EXERCISE DIRECTIONS: State how many lines in the records below contain the string "taper", and give nothing besides that number.

(Stored data entries)
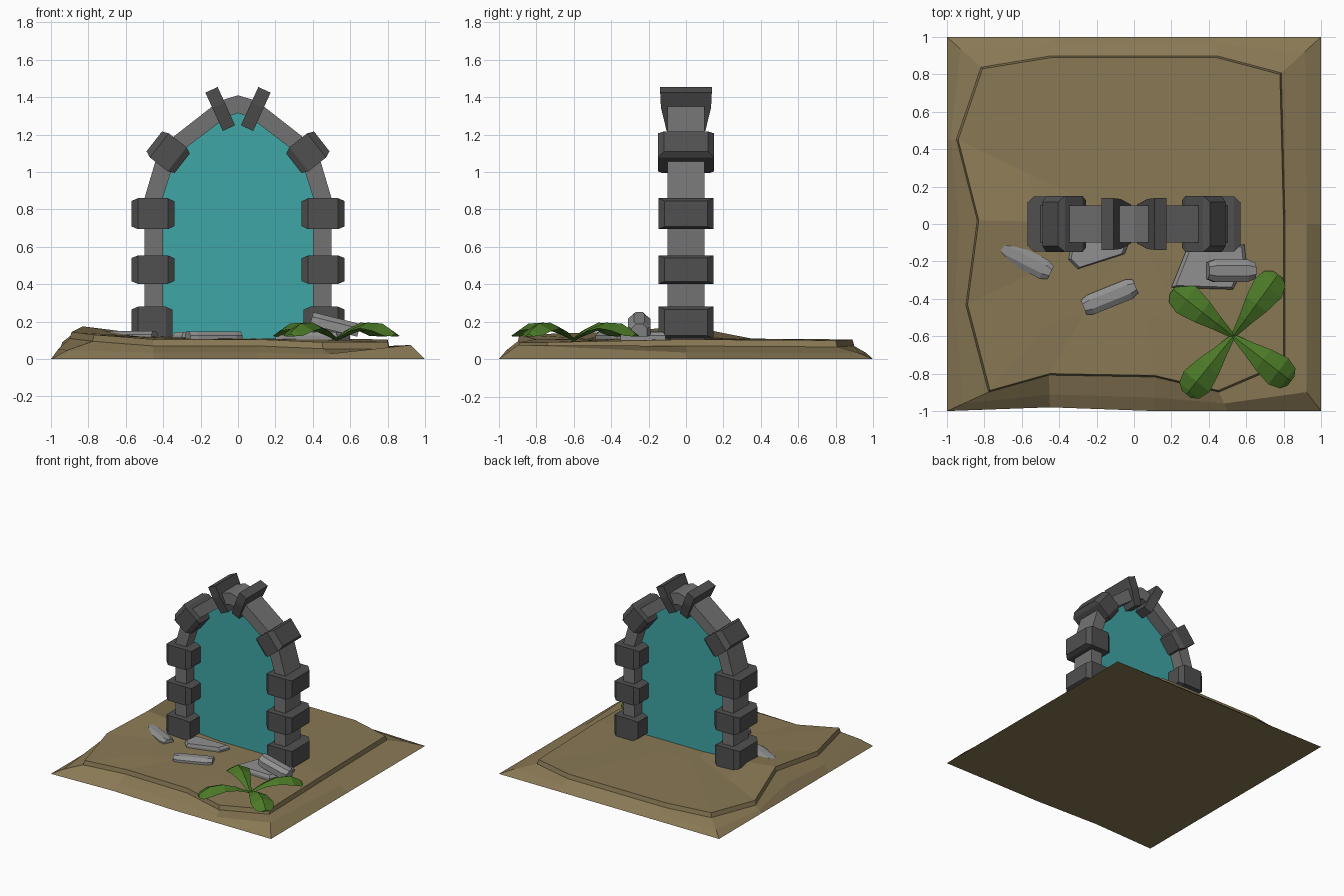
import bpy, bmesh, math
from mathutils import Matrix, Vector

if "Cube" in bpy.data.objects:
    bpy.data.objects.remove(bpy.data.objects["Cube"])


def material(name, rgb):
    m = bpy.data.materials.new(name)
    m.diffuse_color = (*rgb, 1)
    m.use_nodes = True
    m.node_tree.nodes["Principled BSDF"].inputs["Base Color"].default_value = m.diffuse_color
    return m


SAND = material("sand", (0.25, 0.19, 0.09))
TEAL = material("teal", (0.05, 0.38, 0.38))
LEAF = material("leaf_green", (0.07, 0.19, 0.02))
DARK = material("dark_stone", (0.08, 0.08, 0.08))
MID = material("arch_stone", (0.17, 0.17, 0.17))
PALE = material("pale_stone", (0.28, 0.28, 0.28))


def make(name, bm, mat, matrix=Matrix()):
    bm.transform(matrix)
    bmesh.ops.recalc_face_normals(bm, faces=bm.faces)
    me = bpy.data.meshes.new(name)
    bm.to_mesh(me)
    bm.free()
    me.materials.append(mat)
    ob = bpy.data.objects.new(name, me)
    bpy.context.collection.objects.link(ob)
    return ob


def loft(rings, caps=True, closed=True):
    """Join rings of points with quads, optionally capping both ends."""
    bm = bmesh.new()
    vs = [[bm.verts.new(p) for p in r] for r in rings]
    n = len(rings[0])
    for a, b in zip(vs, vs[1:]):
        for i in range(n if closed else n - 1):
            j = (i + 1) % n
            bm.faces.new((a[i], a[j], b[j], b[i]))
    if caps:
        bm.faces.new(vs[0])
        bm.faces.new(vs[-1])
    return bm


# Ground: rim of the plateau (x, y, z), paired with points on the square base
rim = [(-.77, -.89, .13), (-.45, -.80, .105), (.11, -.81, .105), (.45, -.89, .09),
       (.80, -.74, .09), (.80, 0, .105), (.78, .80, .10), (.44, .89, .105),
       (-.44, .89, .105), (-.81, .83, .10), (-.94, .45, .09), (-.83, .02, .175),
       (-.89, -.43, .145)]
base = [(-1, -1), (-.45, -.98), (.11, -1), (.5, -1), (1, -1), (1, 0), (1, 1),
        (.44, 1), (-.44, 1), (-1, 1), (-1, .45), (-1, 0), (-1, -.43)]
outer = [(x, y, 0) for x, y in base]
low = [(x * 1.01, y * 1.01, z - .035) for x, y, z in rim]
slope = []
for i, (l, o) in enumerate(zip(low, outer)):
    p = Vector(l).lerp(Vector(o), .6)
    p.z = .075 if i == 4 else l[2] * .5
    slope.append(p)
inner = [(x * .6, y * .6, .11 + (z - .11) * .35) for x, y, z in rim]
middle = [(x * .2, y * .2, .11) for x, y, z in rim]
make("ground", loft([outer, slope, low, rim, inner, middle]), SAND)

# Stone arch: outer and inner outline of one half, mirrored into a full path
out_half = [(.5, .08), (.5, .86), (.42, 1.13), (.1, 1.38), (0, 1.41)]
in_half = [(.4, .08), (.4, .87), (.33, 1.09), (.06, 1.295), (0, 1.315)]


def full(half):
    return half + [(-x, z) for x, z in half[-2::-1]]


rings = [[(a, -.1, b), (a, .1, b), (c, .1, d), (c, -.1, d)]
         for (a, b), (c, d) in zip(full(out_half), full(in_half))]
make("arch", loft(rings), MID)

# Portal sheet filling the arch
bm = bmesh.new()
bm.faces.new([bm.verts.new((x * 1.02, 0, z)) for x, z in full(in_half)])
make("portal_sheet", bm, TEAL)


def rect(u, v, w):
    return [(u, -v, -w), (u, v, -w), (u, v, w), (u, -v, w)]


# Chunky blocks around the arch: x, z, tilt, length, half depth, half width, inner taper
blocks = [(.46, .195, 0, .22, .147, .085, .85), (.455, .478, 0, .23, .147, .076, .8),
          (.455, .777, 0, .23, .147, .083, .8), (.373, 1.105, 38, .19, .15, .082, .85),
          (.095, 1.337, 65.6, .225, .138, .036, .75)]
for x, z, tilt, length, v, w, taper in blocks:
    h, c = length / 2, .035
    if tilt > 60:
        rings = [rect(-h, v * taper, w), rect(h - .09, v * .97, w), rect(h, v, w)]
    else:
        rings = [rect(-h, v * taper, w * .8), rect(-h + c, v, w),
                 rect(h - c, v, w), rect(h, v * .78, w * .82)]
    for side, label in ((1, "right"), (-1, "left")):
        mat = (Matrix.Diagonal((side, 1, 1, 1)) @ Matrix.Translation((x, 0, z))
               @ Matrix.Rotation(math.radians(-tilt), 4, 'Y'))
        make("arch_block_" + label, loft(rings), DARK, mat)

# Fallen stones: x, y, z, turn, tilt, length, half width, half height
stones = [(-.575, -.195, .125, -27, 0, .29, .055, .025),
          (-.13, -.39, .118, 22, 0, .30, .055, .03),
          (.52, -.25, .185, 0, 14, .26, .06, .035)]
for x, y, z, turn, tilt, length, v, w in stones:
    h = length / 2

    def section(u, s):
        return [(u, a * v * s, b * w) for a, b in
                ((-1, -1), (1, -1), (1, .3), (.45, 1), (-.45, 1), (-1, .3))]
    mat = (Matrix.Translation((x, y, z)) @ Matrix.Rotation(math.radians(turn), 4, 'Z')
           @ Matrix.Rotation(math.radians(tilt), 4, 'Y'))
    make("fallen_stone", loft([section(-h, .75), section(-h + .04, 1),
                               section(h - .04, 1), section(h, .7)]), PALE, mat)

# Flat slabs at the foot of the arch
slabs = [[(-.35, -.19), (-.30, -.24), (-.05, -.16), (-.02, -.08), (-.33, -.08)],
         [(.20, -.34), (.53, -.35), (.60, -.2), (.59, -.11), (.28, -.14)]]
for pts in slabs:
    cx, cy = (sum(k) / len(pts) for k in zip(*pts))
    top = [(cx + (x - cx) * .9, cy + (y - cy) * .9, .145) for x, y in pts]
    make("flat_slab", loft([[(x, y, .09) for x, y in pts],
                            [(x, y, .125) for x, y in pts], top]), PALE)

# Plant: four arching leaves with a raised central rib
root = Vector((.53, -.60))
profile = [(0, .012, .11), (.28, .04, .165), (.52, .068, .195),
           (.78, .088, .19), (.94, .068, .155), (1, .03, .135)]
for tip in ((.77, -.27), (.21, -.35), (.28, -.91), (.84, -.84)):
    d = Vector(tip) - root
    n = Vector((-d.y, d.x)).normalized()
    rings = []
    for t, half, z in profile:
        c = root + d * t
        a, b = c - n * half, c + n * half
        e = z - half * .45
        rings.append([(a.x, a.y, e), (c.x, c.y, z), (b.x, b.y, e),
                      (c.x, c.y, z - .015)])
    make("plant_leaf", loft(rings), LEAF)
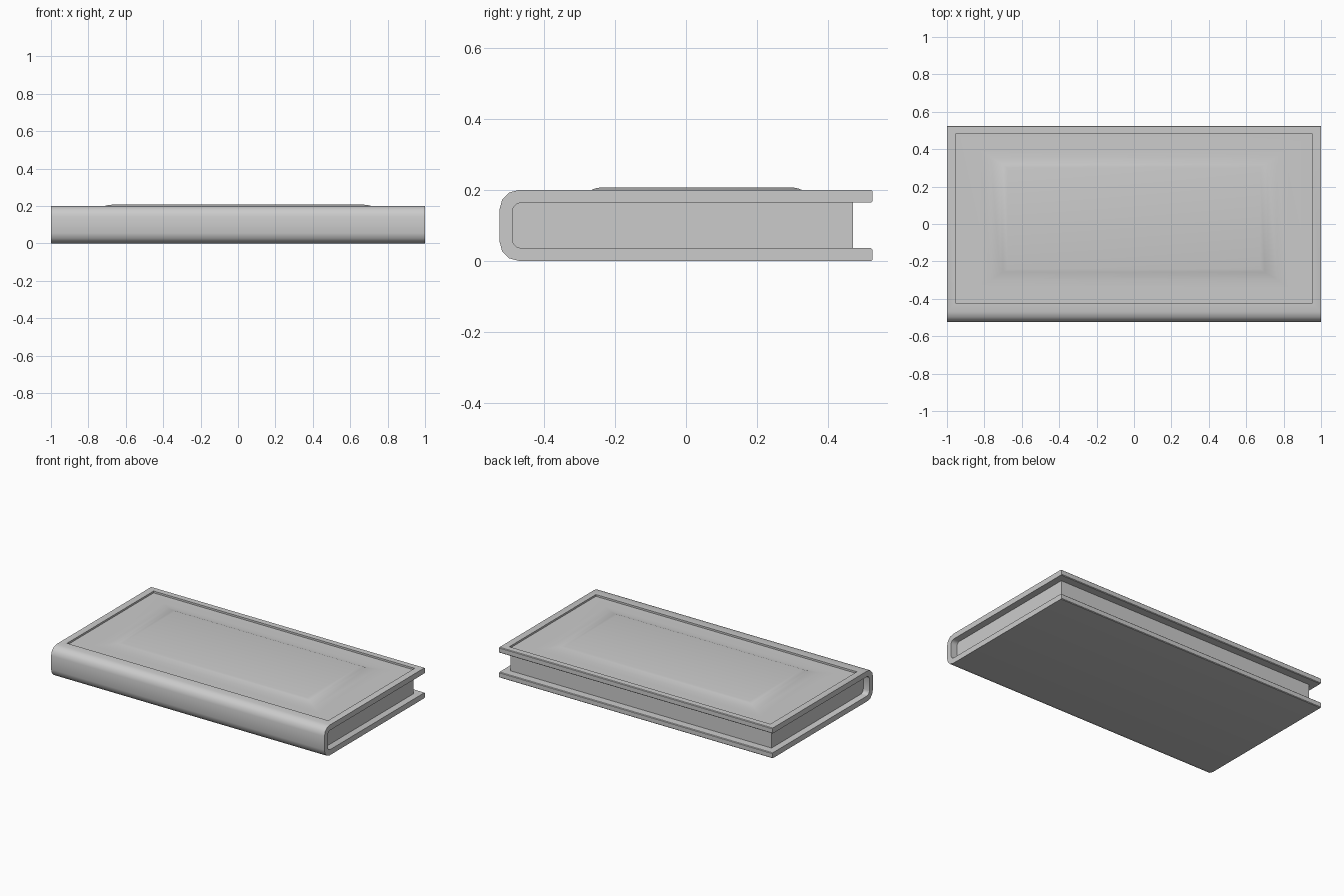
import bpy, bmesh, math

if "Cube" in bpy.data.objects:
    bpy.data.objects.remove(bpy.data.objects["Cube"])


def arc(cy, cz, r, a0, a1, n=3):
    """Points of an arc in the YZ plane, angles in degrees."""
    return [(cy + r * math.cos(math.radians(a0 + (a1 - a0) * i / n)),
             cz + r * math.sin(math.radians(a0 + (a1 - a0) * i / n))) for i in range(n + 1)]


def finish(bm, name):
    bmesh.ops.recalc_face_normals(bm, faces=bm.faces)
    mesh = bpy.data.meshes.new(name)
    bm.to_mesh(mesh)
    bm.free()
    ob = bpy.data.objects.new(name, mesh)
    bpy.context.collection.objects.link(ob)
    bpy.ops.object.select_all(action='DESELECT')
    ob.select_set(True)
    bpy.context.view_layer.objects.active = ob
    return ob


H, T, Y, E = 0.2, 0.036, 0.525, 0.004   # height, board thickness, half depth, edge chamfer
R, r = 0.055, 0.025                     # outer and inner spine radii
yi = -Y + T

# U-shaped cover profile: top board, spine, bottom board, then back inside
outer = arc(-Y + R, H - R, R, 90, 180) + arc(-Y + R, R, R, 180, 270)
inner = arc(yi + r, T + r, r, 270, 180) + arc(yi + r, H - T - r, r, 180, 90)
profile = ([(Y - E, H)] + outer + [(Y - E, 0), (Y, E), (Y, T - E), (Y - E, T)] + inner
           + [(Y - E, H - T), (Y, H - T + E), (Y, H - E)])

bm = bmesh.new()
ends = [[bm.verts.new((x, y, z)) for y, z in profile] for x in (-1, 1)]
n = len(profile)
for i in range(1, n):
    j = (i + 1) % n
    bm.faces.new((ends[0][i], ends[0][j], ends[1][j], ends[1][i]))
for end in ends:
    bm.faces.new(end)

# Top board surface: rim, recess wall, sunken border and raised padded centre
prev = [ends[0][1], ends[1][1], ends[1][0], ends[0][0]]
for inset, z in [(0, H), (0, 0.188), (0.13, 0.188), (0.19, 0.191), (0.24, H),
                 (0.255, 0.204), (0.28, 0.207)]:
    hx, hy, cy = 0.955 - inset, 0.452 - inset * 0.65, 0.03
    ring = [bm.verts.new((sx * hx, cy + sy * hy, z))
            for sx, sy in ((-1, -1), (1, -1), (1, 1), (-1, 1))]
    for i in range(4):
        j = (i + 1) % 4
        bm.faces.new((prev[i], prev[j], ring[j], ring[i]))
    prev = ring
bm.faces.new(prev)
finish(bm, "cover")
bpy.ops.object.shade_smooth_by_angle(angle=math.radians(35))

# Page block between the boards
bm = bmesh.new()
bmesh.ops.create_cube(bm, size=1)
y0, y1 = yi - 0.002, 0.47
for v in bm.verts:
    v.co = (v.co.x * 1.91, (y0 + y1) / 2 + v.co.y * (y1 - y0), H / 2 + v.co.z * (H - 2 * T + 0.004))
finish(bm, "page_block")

EXERCISE OUTPUT: 4